And the trees and grass were so green! You know how the light is after a storm. And all this green, this cholorophyll-saturated green, pulsed with light and life.

That drive down the parkways and then down Central Avenue, filled with green, green, and more green, was like a dream. But a dream of something more real, not less real.

I could imagine that the green of heaven would be like that. So filled with life that we can see and feel the life coming through it.

It seems true that the only times you experience this kind of soul-stirring green are right before a storm, or right after one. So that without the showers, it wouldn’t happen.

I won’t make the obvious point about when in life we tend to experience the deepest sense of life and growth. Or feel the most alive, or connected, or however you experience it.

What struck me more today was that it wasn’t just the storm that caused the green. It was the light and what the water did to alter the way the light was experienced.

If there is something to be learned about my own life, I think it is that the Light is the most important factor. The storms are simply a part of reality that change the way I perceive and experience the Light.

And that’s enough of trying to make points. The main thing is just that it was incredibly beautiful, and for a while I felt more alive because of the green, green life all around me.

(This photo is from the woods behind the house where I grew up. There was no way to take a photo today during the rain! But I’ve always thought this photo had that similar intensity to it.)

Thursday, March 22, 2007

I Did It!

No, I haven't been hang gliding again, and I haven't succeeding in writing another Grandmother essay.

But this may in the long run be bigger than either of those:

For the first time that I can clearly remember since about 1995-ish, I went jogging by myself. Which is a bigger deal when you realize that the only times I've jogged with someone else in the meantime are countable on one hand.

You see, in 1988, I repeatedly injured my left knee, hyperextending it in a crazy child's running-in-a-circle-with-your-arms-locked-together-with-another-person kind of game, which I was playing with a bunch of adults. It was bad enough that I was on crutches for a while, required x-rays, etc.
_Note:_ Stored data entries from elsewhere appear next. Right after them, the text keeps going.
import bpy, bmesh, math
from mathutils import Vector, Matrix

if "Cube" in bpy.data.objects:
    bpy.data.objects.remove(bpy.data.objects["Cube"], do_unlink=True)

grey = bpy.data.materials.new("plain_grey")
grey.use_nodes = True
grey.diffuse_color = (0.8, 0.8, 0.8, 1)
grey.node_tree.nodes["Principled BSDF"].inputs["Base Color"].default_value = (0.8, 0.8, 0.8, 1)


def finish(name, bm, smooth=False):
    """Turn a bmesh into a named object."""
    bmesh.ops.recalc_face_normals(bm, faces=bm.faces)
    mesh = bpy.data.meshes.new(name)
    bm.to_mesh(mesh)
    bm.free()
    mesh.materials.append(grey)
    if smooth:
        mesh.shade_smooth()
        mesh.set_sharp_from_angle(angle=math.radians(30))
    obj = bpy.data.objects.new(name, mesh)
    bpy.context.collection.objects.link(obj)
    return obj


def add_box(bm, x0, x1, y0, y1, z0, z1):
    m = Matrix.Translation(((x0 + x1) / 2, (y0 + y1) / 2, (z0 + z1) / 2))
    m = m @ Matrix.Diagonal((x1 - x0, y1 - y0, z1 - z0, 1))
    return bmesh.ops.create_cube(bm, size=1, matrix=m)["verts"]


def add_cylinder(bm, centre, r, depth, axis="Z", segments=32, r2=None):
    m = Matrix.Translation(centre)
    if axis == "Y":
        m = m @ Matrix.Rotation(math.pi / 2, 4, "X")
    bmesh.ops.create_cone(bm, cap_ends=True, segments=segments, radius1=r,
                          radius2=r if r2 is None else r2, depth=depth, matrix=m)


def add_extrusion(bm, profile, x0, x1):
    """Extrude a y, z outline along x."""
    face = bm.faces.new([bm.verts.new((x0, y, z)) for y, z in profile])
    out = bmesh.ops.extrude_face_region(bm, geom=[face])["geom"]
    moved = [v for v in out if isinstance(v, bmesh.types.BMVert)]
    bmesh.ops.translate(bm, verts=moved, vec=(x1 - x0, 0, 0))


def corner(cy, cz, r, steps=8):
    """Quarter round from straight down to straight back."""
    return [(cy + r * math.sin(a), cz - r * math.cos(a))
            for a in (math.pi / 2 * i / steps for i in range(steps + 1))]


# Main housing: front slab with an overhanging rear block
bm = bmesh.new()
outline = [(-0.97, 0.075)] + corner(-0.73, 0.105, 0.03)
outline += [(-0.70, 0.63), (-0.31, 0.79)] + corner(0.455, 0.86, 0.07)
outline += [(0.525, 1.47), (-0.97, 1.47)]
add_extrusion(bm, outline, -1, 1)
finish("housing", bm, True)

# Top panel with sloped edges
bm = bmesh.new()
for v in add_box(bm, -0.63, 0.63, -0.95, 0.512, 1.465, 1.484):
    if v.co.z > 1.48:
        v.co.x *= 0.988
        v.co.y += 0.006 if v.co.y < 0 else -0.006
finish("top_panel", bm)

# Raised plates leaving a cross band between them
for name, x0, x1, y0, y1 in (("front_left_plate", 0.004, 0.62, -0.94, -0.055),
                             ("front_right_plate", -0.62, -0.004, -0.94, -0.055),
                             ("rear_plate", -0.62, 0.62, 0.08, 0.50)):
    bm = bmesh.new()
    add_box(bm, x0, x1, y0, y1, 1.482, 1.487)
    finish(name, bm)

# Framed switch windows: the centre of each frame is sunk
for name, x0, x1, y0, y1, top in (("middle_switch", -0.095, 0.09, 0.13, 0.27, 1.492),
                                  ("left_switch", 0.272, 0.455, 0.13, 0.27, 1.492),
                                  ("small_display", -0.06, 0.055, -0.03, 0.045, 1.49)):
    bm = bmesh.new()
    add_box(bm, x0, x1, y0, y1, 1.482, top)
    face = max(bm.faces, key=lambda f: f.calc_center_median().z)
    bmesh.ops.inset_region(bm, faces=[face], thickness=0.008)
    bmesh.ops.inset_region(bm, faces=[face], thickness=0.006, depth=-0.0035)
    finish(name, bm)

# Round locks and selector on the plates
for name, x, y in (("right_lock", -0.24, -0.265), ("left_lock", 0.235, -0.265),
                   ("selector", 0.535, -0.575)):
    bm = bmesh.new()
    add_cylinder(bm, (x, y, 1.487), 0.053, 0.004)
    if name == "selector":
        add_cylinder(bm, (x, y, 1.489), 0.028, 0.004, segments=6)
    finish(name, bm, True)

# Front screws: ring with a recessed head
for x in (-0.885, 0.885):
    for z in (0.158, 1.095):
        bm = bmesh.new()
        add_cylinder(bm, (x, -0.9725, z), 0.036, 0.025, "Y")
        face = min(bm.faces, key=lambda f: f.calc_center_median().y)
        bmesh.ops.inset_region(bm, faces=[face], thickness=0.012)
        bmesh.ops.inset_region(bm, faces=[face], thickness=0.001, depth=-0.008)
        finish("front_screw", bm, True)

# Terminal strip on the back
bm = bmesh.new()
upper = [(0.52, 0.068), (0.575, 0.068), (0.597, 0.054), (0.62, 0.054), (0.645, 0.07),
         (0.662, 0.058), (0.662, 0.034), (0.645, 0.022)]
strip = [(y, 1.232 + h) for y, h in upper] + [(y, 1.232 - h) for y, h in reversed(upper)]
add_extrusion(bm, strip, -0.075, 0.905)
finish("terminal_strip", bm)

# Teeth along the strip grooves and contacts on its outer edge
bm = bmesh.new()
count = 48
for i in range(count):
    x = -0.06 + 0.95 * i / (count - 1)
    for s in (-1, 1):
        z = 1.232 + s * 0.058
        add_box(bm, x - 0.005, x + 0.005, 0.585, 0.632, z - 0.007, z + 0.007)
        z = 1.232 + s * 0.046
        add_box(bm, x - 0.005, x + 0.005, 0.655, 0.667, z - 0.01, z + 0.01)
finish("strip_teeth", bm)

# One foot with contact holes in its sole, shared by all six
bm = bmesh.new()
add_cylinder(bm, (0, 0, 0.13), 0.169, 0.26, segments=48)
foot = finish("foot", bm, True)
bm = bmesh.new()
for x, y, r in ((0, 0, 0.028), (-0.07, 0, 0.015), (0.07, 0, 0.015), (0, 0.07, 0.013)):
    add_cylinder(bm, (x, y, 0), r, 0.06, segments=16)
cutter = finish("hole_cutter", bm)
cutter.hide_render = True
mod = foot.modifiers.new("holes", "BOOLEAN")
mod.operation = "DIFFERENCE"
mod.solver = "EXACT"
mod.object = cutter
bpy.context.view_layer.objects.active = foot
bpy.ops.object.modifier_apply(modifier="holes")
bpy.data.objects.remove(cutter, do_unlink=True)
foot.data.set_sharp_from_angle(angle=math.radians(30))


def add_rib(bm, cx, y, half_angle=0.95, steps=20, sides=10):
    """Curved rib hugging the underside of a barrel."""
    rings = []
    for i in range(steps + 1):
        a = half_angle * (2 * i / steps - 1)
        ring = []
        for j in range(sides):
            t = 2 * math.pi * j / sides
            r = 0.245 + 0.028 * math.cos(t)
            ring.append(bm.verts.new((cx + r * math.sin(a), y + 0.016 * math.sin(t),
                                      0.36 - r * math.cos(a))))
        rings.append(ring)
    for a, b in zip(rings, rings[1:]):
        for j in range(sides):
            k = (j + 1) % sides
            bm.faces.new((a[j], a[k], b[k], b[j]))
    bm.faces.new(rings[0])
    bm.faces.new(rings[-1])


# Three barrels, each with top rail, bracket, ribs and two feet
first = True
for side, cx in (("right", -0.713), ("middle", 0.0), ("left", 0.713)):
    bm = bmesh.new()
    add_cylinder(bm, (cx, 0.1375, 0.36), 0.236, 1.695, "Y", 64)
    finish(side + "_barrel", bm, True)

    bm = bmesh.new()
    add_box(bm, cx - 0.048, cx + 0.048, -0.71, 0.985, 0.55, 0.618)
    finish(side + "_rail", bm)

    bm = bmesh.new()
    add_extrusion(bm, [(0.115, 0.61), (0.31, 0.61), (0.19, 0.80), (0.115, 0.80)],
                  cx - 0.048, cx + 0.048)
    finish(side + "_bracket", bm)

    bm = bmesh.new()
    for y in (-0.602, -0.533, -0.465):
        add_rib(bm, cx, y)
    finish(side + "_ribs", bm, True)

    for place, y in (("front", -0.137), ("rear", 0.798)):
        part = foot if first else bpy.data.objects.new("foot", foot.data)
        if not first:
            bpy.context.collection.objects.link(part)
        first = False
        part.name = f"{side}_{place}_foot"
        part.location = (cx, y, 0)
And each time I've tried to jog since then, that knee has wound up hurting and getting wobbly, despite wearing a knee support. For a while I was even doing the thigh exercises recommended by two MD's, but the knee still suffered beyond what I could consider healthy.

So I said goodbye to jogging/running and went on with my life, finding adrenaline in other ways. And I really missed it at times, because in junior high and high school, I was a runner both competitively and just as a way to wind down and keep my mind in balance.
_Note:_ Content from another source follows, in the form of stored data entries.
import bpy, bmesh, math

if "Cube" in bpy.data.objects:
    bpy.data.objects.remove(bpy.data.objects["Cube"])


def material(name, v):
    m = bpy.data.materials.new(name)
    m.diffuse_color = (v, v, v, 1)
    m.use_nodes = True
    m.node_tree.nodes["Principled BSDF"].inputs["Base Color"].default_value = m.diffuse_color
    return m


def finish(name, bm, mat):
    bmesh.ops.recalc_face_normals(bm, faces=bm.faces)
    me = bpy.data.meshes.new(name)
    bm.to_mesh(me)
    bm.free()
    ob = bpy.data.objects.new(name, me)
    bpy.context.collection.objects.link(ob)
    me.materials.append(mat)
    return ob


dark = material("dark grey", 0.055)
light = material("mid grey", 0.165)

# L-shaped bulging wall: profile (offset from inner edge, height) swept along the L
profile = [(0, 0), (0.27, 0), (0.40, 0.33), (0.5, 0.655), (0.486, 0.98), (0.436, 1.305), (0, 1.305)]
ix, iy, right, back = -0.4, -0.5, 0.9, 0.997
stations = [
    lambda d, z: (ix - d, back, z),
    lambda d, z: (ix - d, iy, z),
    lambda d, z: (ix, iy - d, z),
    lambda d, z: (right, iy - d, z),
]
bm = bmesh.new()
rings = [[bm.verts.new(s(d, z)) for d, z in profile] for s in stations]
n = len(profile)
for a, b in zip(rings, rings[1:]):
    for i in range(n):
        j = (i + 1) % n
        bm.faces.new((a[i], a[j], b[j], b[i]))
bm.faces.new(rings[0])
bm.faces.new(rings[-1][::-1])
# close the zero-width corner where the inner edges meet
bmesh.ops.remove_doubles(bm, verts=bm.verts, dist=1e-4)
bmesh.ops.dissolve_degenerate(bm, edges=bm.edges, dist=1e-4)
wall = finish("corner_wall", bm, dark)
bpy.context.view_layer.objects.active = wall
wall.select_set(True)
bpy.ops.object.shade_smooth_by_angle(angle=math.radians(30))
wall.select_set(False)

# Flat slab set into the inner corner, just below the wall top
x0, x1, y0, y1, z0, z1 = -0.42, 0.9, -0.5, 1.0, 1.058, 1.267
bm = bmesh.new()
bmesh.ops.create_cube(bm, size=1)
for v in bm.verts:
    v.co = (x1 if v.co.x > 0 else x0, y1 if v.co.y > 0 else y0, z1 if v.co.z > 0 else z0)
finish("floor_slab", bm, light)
Then, last year, I went jogging with a friend and discovered that if I stayed on the grass, my knee didn't hurt.

Being a heat-intolerable type of person, I wasn't about to try to continue that in the June/July/August of the year. I don't know why I didn't start in the fall. I went once with another friend in the winter, but she is such an athlete and I'm such a competitor (i.e., I won't admit that I'm dying and can't breathe and need to stop.... now!) that I nearly killed myself and was sore for days on end. And then it kept getting cold, and I was having earaches. And on and on.

I did buy a watch for running. And some other apparel. A little calendar for recording times and distances, etc. Psyching myself up even while the weather and ear didn't cooperate.

But today I did it. I'm not going to say how much, or little, I ran, because it's embarrassing.

But I did it.

A journey of a thousand miles begins with one step, right?